• _EXERCISE OBJECTIVE_: Set down every entry once more, character for character.

[Saved entries]
++++++++++

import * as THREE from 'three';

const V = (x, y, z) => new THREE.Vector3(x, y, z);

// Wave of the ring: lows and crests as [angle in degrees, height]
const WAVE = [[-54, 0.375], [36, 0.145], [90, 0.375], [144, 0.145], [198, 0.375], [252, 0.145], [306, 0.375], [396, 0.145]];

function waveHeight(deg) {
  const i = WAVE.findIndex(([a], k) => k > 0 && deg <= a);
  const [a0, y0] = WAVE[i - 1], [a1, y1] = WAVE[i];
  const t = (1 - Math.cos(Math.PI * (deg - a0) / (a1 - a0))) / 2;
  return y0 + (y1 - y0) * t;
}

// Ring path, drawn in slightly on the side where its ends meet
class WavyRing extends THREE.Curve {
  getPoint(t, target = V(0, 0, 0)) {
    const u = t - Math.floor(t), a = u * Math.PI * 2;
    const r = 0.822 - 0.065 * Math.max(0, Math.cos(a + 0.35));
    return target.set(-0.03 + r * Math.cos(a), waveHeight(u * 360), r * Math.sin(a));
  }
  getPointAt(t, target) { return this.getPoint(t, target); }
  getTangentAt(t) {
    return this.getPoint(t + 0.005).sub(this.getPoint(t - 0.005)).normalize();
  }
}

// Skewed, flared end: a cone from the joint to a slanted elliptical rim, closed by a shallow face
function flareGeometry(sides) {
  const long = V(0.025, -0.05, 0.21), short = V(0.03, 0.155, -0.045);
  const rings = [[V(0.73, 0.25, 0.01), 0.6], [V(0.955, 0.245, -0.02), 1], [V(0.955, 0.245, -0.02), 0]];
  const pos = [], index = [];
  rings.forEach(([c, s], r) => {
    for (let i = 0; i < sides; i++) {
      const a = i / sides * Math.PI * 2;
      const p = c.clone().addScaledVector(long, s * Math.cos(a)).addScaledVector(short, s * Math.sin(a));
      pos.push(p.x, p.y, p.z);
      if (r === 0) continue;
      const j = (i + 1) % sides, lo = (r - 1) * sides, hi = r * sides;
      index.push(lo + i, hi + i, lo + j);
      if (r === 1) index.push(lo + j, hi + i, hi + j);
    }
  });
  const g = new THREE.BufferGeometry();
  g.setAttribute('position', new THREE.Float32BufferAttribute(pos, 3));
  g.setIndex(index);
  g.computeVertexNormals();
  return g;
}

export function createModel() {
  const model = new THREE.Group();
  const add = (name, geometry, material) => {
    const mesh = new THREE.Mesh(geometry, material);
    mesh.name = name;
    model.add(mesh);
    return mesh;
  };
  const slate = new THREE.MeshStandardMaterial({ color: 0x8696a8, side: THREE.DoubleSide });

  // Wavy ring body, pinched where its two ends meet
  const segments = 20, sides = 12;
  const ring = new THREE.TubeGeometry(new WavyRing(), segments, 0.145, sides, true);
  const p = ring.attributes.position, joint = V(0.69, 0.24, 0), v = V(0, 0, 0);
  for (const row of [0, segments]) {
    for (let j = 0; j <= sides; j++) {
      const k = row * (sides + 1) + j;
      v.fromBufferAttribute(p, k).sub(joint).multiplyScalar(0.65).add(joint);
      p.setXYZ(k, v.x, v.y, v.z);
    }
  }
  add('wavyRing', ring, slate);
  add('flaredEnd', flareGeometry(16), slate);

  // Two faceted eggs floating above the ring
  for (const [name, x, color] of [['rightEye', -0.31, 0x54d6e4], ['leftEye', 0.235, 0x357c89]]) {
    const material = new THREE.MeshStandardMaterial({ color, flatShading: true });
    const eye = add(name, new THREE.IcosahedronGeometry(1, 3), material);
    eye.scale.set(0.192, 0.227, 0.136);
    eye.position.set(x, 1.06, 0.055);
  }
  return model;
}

++++++++++

• _RESPONSE TO THE EXERCISE_:
import * as THREE from 'three';

const V = (x, y, z) => new THREE.Vector3(x, y, z);

// Wave of the ring: lows and crests as [angle in degrees, height]
const WAVE = [[-54, 0.375], [36, 0.145], [90, 0.375], [144, 0.145], [198, 0.375], [252, 0.145], [306, 0.375], [396, 0.145]];

function waveHeight(deg) {
  const i = WAVE.findIndex(([a], k) => k > 0 && deg <= a);
  const [a0, y0] = WAVE[i - 1], [a1, y1] = WAVE[i];
  const t = (1 - Math.cos(Math.PI * (deg - a0) / (a1 - a0))) / 2;
  return y0 + (y1 - y0) * t;
}

// Ring path, drawn in slightly on the side where its ends meet
class WavyRing extends THREE.Curve {
  getPoint(t, target = V(0, 0, 0)) {
    const u = t - Math.floor(t), a = u * Math.PI * 2;
    const r = 0.822 - 0.065 * Math.max(0, Math.cos(a + 0.35));
    return target.set(-0.03 + r * Math.cos(a), waveHeight(u * 360), r * Math.sin(a));
  }
  getPointAt(t, target) { return this.getPoint(t, target); }
  getTangentAt(t) {
    return this.getPoint(t + 0.005).sub(this.getPoint(t - 0.005)).normalize();
  }
}

// Skewed, flared end: a cone from the joint to a slanted elliptical rim, closed by a shallow face
function flareGeometry(sides) {
  const long = V(0.025, -0.05, 0.21), short = V(0.03, 0.155, -0.045);
  const rings = [[V(0.73, 0.25, 0.01), 0.6], [V(0.955, 0.245, -0.02), 1], [V(0.955, 0.245, -0.02), 0]];
  const pos = [], index = [];
  rings.forEach(([c, s], r) => {
    for (let i = 0; i < sides; i++) {
      const a = i / sides * Math.PI * 2;
      const p = c.clone().addScaledVector(long, s * Math.cos(a)).addScaledVector(short, s * Math.sin(a));
      pos.push(p.x, p.y, p.z);
      if (r === 0) continue;
      const j = (i + 1) % sides, lo = (r - 1) * sides, hi = r * sides;
      index.push(lo + i, hi + i, lo + j);
      if (r === 1) index.push(lo + j, hi + i, hi + j);
    }
  });
  const g = new THREE.BufferGeometry();
  g.setAttribute('position', new THREE.Float32BufferAttribute(pos, 3));
  g.setIndex(index);
  g.computeVertexNormals();
  return g;
}

export function createModel() {
  const model = new THREE.Group();
  const add = (name, geometry, material) => {
    const mesh = new THREE.Mesh(geometry, material);
    mesh.name = name;
    model.add(mesh);
    return mesh;
  };
  const slate = new THREE.MeshStandardMaterial({ color: 0x8696a8, side: THREE.DoubleSide });

  // Wavy ring body, pinched where its two ends meet
  const segments = 20, sides = 12;
  const ring = new THREE.TubeGeometry(new WavyRing(), segments, 0.145, sides, true);
  const p = ring.attributes.position, joint = V(0.69, 0.24, 0), v = V(0, 0, 0);
  for (const row of [0, segments]) {
    for (let j = 0; j <= sides; j++) {
      const k = row * (sides + 1) + j;
      v.fromBufferAttribute(p, k).sub(joint).multiplyScalar(0.65).add(joint);
      p.setXYZ(k, v.x, v.y, v.z);
    }
  }
  add('wavyRing', ring, slate);
  add('flaredEnd', flareGeometry(16), slate);

  // Two faceted eggs floating above the ring
  for (const [name, x, color] of [['rightEye', -0.31, 0x54d6e4], ['leftEye', 0.235, 0x357c89]]) {
    const material = new THREE.MeshStandardMaterial({ color, flatShading: true });
    const eye = add(name, new THREE.IcosahedronGeometry(1, 3), material);
    eye.scale.set(0.192, 0.227, 0.136);
    eye.position.set(x, 1.06, 0.055);
  }
  return model;
}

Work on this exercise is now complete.